First-person shooters have come a long, long way since 'Wolfenstein 3D', 'Doom' and even console efforts like 'GoldenEye 64' and 'Call of Duty'.

It's a genre that is often accused of lacking in awareness, of being defined by rote gameplay, and very often featuring bland and unoriginal storytelling in order to make itself feel authentic. There are, of course, entries in the genre that have subverted all those expectations - and the remake of 'Doom' in 2016 was one of them.

2016's 'Doom' was almost post-modern in the amount of violence it had. It was exactly the kind of game that players - twenty years ago, anyway - would have been warned about playing. It was exquisitely ridiculous, had an ear-piercing soundtrack, and was raucously entertaining. In short, it was going to be a tough act to follow.


'Doom Eternal' arrives in a crowded marketplace, with the weight of expectation across its shoulders, and from the get-go, reminds you that you never had anything to fear. The opening stages see you transported to Earth - in the middle of an invasion by the forces of Hell. The layouts vary in size, but they essentially box you into a room that you'll have to do laps of in order to avoid enemy fire, pick up enough ammo, and kill all enemies.

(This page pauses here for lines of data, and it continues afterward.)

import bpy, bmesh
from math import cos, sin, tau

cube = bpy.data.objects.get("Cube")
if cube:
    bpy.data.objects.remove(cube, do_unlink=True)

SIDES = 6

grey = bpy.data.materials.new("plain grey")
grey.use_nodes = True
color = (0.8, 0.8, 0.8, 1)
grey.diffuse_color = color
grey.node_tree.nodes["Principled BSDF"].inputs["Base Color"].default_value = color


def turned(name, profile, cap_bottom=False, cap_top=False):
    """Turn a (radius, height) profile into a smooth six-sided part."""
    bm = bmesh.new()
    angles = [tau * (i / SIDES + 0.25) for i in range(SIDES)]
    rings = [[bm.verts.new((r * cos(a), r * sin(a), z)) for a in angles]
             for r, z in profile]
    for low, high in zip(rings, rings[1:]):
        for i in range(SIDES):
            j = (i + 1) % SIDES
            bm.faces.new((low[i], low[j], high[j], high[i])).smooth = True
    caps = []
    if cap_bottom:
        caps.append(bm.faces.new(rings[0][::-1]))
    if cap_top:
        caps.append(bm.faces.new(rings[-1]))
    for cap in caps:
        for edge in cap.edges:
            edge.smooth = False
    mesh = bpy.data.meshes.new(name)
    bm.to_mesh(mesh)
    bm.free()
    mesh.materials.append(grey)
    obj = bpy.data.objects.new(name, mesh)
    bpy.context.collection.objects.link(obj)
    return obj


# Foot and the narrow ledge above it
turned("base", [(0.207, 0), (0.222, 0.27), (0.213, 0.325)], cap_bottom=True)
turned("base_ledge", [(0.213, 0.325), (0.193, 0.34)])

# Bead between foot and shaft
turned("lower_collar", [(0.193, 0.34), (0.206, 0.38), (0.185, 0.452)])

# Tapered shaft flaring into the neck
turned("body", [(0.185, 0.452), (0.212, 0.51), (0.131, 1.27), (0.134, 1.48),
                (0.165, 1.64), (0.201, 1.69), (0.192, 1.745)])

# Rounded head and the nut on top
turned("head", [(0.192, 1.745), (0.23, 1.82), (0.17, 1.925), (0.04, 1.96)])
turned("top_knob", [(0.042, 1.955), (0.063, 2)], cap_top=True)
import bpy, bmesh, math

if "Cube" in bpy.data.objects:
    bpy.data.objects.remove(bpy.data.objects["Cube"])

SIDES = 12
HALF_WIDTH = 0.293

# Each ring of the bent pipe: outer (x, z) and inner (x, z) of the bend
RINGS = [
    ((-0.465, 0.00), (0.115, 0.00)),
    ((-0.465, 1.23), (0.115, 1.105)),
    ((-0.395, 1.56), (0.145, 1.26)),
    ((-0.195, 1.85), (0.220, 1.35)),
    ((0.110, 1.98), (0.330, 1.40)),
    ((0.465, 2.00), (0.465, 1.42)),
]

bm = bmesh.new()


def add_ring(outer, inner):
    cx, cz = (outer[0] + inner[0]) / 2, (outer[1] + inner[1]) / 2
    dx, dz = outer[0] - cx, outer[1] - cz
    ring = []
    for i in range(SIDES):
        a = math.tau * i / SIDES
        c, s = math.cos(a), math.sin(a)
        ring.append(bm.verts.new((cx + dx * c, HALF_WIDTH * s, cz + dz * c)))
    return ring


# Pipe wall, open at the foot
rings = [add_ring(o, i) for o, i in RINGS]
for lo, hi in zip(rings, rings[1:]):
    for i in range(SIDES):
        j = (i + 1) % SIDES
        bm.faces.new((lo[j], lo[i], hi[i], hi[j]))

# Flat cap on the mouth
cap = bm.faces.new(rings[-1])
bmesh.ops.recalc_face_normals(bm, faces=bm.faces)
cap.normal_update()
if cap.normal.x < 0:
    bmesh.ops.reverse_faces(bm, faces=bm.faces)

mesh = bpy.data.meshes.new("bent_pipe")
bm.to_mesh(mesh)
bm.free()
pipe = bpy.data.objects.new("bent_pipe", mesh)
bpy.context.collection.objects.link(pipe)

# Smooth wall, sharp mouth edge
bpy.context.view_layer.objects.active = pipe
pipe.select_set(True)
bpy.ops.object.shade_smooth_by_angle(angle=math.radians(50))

That formula repeats itself over and over throughout the game, perhaps throwing in some acrobatic jumps and quick-strafes, not to mention cartoonishly violent 'glory kills' that see you pluck out eyeballs, snap arms off like twigs, and knife zombies in the face.

Yet, for all of that repetitiveness, you never once find yourself bored or even remotely aware of it. The game proves to be so hypnotic that you can easily lose hours in it without even realising it. Just as soon as you mercilessly off one demon, you're already racing into the next fight to thunderous, gutteral metal music with an over-sized shotgun in your hands.

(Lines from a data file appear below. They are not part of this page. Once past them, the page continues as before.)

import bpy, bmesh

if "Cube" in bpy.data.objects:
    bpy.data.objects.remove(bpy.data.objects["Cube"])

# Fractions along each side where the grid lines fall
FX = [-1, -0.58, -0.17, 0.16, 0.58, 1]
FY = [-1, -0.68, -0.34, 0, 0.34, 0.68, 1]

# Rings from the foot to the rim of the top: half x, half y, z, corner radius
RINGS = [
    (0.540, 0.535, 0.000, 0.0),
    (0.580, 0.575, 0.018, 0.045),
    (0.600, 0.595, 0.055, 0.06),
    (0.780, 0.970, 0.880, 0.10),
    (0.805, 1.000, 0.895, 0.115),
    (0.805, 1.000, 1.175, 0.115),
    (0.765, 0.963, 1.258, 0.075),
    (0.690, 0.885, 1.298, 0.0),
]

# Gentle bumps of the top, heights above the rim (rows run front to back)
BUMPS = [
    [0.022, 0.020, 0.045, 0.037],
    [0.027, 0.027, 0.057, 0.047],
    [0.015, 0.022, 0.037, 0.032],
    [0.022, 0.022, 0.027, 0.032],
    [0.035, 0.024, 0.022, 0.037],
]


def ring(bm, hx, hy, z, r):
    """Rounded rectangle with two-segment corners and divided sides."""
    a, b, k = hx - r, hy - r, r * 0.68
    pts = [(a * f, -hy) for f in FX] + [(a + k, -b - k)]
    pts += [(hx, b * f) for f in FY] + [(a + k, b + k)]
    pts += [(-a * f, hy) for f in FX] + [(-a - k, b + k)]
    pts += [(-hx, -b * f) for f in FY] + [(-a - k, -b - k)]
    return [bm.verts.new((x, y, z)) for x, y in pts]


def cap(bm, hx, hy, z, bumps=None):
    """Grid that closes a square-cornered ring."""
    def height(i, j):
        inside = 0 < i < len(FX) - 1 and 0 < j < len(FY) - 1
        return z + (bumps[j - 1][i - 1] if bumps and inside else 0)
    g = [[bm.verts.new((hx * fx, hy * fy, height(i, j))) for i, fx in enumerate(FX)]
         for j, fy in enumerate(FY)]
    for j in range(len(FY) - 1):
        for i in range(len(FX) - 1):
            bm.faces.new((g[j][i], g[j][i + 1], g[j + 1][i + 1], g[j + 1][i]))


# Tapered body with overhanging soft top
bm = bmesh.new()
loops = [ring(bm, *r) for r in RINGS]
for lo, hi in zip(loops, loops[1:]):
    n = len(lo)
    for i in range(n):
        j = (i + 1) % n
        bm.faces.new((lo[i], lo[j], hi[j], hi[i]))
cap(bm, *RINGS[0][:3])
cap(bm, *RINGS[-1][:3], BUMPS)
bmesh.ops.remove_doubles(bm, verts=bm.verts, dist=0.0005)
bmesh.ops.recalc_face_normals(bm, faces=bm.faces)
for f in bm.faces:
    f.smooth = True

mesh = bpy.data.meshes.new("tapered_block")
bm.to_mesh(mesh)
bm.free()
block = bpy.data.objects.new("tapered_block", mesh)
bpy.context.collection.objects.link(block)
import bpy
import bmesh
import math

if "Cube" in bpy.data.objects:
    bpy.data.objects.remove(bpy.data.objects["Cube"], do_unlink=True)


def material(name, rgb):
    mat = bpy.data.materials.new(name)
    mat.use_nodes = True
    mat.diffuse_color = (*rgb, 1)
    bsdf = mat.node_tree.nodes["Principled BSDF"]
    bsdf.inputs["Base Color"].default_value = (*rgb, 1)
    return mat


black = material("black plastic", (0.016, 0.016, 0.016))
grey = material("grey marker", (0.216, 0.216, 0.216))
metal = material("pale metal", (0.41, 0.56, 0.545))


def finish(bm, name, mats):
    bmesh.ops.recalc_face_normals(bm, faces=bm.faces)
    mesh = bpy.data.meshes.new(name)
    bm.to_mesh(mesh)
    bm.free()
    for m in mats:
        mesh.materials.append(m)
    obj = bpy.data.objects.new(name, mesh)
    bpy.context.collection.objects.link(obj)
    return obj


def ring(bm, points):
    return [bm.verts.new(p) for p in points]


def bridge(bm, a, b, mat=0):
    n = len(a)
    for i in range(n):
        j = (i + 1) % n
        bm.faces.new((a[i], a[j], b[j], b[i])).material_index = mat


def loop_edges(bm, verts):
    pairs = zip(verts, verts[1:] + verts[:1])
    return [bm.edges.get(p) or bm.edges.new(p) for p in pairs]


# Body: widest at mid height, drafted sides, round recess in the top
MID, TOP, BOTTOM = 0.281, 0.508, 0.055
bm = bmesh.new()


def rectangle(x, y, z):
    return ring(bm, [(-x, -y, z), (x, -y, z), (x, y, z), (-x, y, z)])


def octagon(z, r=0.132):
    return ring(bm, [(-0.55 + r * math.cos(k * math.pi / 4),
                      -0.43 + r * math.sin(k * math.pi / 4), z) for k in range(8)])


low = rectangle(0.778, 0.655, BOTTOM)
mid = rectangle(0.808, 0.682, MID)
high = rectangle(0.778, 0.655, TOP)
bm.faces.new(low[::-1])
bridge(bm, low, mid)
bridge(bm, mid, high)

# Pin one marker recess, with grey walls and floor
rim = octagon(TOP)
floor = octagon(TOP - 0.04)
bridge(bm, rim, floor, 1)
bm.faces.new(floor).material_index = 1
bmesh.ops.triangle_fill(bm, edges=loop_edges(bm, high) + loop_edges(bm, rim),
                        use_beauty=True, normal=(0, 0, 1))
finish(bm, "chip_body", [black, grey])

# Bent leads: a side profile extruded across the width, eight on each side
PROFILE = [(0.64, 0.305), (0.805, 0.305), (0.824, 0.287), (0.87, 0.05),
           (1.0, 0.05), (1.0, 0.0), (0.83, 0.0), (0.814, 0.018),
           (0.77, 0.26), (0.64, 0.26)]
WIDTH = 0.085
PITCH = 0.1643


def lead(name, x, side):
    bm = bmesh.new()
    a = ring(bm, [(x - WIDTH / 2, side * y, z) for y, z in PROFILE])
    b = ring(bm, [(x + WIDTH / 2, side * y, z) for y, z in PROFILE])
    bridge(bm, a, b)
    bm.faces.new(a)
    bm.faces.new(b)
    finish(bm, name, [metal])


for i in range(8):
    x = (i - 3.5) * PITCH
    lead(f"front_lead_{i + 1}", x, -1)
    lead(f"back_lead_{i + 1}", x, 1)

Like 2016's 'Doom', the story isn't really all that important - you can follow it if you want, but it's entirely up to you whether or not it goes in. The enjoyment of the game doesn't rest on understanding the Doom Slayer's purpose (it's to kill demons), why the invasion of Hell is happening (prophecy yada yada) and the developers understand that aspect.

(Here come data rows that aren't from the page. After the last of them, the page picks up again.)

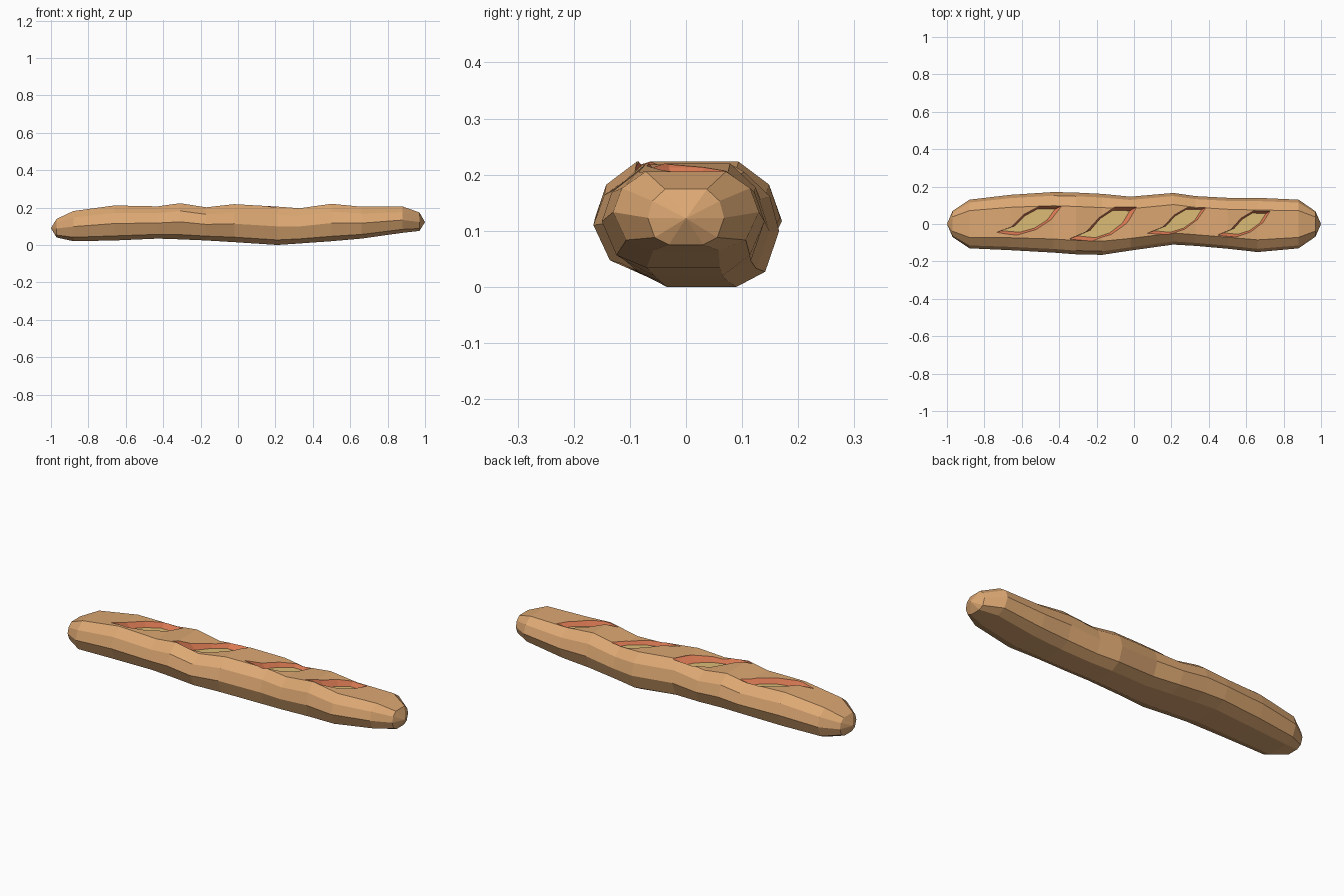
import bpy, bmesh
from mathutils import Vector

if "Cube" in bpy.data.objects:
    bpy.data.objects.remove(bpy.data.objects["Cube"])


def material(name, color):
    m = bpy.data.materials.new(name)
    m.diffuse_color = (*color, 1)
    m.use_nodes = True
    m.node_tree.nodes["Principled BSDF"].inputs["Base Color"].default_value = m.diffuse_color
    return m


MATS = [material("crust", (0.72, 0.39, 0.17)),
        material("slash_edge", (0.80, 0.22, 0.10)),
        material("crumb", (0.72, 0.50, 0.18))]


def make_object(name, bm):
    bmesh.ops.recalc_face_normals(bm, faces=bm.faces)
    me = bpy.data.meshes.new(name)
    bm.to_mesh(me)
    bm.free()
    for m in MATS:
        me.materials.append(m)
    ob = bpy.data.objects.new(name, me)
    bpy.context.collection.objects.link(ob)
    return ob


# Loaf: one faceted cross-section lofted through uneven stations
HALF = [(0.45, 0), (0.82, 0.13), (1, 0.48), (0.88, 0.78), (0.55, 0.99)]
SECTION = HALF + [(-y, t) for y, t in reversed(HALF)]
# x, centre y, half width, bottom z, top z
STATIONS = [(-0.97, 0, .07, .04, .14), (-0.88, 0, .13, .02, .183),
            (-0.66, .008, .148, .024, .213), (-0.43, .009, .162, .034, .208),
            (-0.31, .003, .165, .03, .225), (-0.17, -.002, .163, .024, .203),
            (-0.02, .002, .144, .015, .22), (0.21, .028, .138, 0, .207),
            (0.33, .016, .133, .008, .198), (0.50, .004, .136, .02, .222),
            (0.66, -.005, .145, .034, .206), (0.88, 0, .13, .065, .207),
            (0.97, 0, .068, .075, .175)]
bm = bmesh.new()
rings = [[bm.verts.new((x, c + y * w, b + t * (h - b))) for y, t in SECTION]
         for x, c, w, b, h in STATIONS]
n = len(SECTION)
for r, s in zip(rings, rings[1:]):
    for i in range(n):
        j = (i + 1) % n
        bm.faces.new((r[i], r[j], s[j], s[i]))
for ring, tip in ((rings[0], (-1, 0, .09)), (rings[-1], (1, 0, .122))):
    v = bm.verts.new(tip)
    for i in range(n):
        bm.faces.new((ring[i], ring[(i + 1) % n], v))
loaf = make_object("loaf", bm)

# Slashes: leaf outline spanned between a lower left and an upper right corner
LEAF = [(0, 0), (.25, .22), (.44, .68), (.68, 1), (1, .98),
        (.86, .5), (.62, .12), (.34, -.07)]
SLASHES = [(-.75, -.05, -.385, .10), (-.345, -.08, .015, .095),
           (.07, -.05, .395, .097), (.445, -.06, .735, .075)]
for k, (x0, y0, x1, y1) in enumerate(SLASHES):
    pts = [Vector((x0 + u * (x1 - x0), y0 + v * (y1 - y0))) for u, v in LEAF]
    mid = sum(pts, Vector((0, 0))) / len(pts)
    bm = bmesh.new()
    levels = [[bm.verts.new((*(mid + (p - mid) * s), z)) for p in pts]
              for z, s in ((.18, .78), (.213, 1), (.28, 1.05))]
    bm.faces.new(levels[0]).material_index = 2
    bm.faces.new(levels[-1]).material_index = 1
    for lo, hi in zip(levels, levels[1:]):
        for i in range(len(pts)):
            j = (i + 1) % len(pts)
            bm.faces.new((lo[i], lo[j], hi[j], hi[i])).material_index = 1
    cutter = make_object("slash_cutter_%d" % (k + 1), bm)
    cutter.hide_render = True
    cutter.display_type = 'WIRE'
    mod = loaf.modifiers.new("slash_%d" % (k + 1), 'BOOLEAN')
    mod.operation = 'DIFFERENCE'
    mod.solver = 'EXACT'
    mod.object = cutter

Compared to something like, say, 'Call of Duty: Modern Warfare', there isn't a single shred of realism in 'Doom Eternal' - though 'Call of Duty: Modern Warfare' wasn't actually realistic either. 'Doom Eternal' embraces the super-fast arcade feel to its action, and the first few stages of the game will acclimate you to that.

By the time you're an hour in, if not less, you'll be chainsawing your way to one of the games of the year. Mastering each of the weapons - and their modifications - is difficult, but you can easily swap between them to find whatever suits your style and strategy. Likewise, the difficulty levels in the game offer up a varied experience - with the classic one-life run option now available from the start for purists.

'Doom Eternal' offers itself up as an invigorating, refreshing take on first-person shooters by actively going deep into its past, salvaging what worked, discarding what didn't, and fashioning it into something brutally effective. Like Doomguy himself, 'Doom Eternal' just blasts its way across the screen, never stopping, never fading.